Plain-text document sources
________

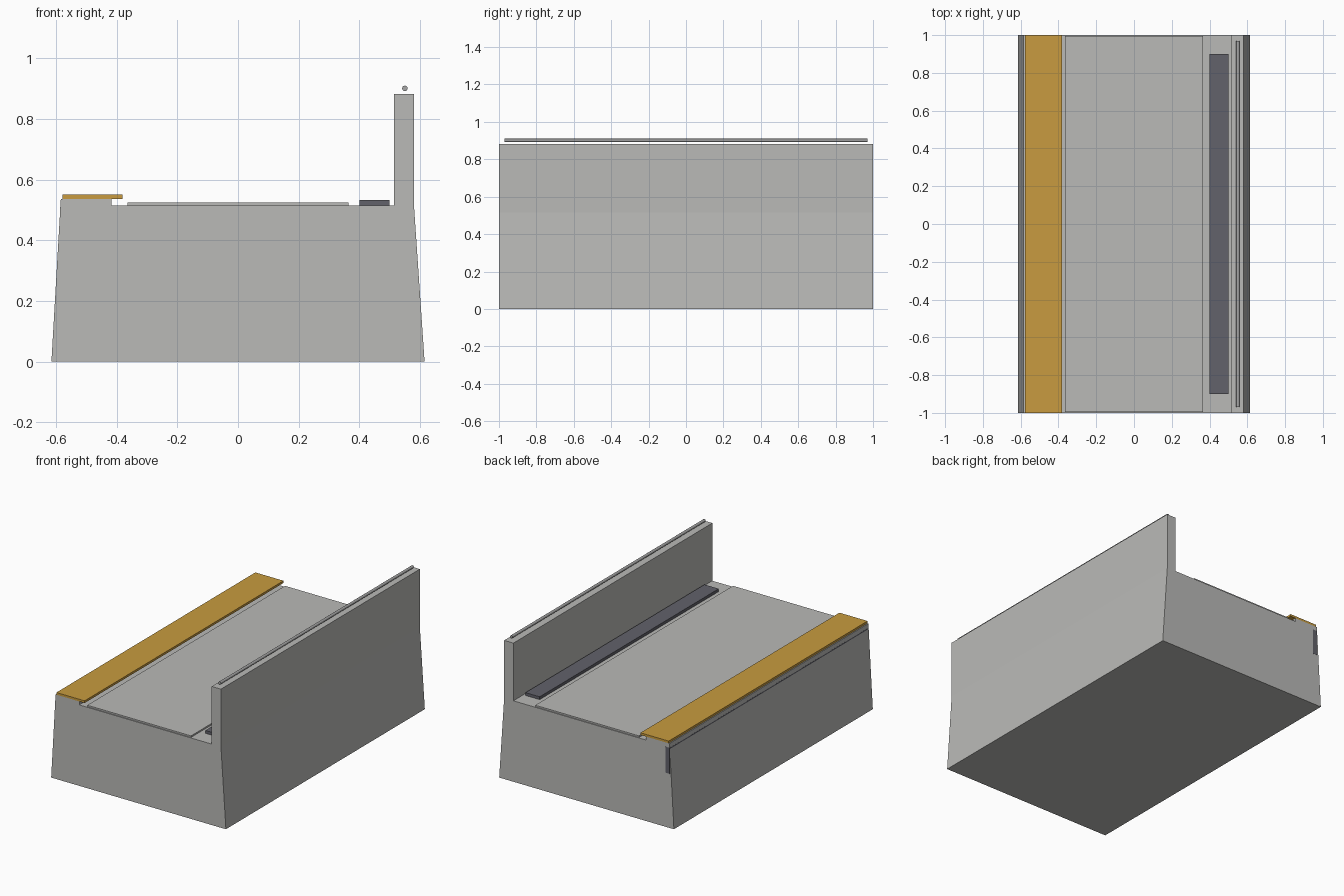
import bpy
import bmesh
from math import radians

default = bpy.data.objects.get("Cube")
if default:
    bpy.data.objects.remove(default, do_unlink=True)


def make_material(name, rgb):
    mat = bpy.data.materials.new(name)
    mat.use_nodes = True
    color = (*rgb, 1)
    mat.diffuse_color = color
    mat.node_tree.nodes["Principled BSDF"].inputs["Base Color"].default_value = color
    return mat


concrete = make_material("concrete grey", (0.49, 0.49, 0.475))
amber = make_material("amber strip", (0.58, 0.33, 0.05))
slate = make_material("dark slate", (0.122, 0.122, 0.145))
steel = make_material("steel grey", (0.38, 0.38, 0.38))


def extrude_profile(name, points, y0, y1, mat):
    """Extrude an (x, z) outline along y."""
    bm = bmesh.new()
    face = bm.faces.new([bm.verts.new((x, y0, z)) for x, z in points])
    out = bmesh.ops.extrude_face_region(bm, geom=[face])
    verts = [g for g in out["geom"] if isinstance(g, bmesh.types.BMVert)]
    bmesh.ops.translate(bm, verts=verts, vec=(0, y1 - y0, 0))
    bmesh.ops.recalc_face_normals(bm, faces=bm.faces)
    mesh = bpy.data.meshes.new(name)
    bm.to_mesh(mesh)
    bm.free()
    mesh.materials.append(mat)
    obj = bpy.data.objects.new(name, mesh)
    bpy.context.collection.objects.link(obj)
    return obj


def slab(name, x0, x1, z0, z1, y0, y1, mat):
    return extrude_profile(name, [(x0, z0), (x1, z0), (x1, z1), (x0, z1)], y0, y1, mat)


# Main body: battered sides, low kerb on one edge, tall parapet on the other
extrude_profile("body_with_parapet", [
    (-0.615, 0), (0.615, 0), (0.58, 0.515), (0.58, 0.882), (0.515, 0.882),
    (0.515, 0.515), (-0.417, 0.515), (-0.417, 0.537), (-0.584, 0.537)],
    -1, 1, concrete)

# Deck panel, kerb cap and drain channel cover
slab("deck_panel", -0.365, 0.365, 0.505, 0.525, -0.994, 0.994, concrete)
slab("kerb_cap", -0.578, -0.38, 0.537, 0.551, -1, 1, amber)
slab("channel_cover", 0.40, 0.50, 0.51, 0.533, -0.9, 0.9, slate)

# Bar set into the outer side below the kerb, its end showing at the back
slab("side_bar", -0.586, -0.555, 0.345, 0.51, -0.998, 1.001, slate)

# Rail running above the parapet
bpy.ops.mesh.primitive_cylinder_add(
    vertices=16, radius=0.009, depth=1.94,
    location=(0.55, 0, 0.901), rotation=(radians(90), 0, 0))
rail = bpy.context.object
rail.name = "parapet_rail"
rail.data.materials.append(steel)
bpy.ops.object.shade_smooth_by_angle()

________

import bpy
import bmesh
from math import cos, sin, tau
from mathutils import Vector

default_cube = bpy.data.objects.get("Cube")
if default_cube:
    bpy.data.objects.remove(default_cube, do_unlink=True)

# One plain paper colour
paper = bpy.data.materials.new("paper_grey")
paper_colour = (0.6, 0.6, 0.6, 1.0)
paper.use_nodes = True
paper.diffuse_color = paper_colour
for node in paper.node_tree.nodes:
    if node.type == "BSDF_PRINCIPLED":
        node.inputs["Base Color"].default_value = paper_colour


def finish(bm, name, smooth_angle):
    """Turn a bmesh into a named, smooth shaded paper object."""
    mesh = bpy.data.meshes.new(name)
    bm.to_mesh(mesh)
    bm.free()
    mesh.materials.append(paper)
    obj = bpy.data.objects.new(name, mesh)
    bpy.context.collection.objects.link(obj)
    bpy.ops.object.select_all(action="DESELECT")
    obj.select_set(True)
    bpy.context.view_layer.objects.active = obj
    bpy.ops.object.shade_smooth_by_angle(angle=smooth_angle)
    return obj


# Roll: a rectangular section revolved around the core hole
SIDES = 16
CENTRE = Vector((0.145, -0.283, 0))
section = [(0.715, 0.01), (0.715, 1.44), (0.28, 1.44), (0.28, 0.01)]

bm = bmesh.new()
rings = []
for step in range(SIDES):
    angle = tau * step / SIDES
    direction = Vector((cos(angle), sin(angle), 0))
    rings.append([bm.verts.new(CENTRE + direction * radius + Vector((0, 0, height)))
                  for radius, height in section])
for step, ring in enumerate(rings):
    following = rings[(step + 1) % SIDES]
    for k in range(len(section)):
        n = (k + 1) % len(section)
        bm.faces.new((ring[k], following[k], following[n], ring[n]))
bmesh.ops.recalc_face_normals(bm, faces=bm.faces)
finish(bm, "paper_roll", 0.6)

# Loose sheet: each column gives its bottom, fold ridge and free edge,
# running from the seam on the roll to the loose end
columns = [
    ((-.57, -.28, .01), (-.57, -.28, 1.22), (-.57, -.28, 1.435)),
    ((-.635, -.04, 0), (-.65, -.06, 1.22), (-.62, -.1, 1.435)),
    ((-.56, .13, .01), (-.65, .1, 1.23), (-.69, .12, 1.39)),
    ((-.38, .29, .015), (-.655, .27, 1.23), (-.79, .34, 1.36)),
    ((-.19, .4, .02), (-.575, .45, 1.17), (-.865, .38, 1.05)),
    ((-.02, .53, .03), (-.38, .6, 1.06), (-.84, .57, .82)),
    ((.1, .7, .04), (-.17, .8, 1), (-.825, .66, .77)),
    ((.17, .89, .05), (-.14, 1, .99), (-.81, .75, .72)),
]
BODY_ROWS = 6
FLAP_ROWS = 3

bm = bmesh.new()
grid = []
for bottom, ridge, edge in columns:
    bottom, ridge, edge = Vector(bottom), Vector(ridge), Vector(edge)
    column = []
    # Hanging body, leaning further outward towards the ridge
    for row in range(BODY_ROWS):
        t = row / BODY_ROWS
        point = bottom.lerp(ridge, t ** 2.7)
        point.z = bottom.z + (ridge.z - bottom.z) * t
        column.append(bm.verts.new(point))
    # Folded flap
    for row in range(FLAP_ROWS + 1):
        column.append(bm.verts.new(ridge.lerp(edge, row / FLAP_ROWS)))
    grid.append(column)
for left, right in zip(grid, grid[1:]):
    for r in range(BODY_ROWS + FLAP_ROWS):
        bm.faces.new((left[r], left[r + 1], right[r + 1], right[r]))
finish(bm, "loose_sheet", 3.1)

________

**AIM OF THE TASK**
Which lines of the records above contain the word "data"? Report each one.

**RESULT**
default = bpy.data.objects.get("Cube")
    bpy.data.objects.remove(default, do_unlink=True)
    mat = bpy.data.materials.new(name)
    mesh = bpy.data.meshes.new(name)
    obj = bpy.data.objects.new(name, mesh)
rail.data.materials.append(steel)
default_cube = bpy.data.objects.get("Cube")
    bpy.data.objects.remove(default_cube, do_unlink=True)
paper = bpy.data.materials.new("paper_grey")
    mesh = bpy.data.meshes.new(name)
    obj = bpy.data.objects.new(name, mesh)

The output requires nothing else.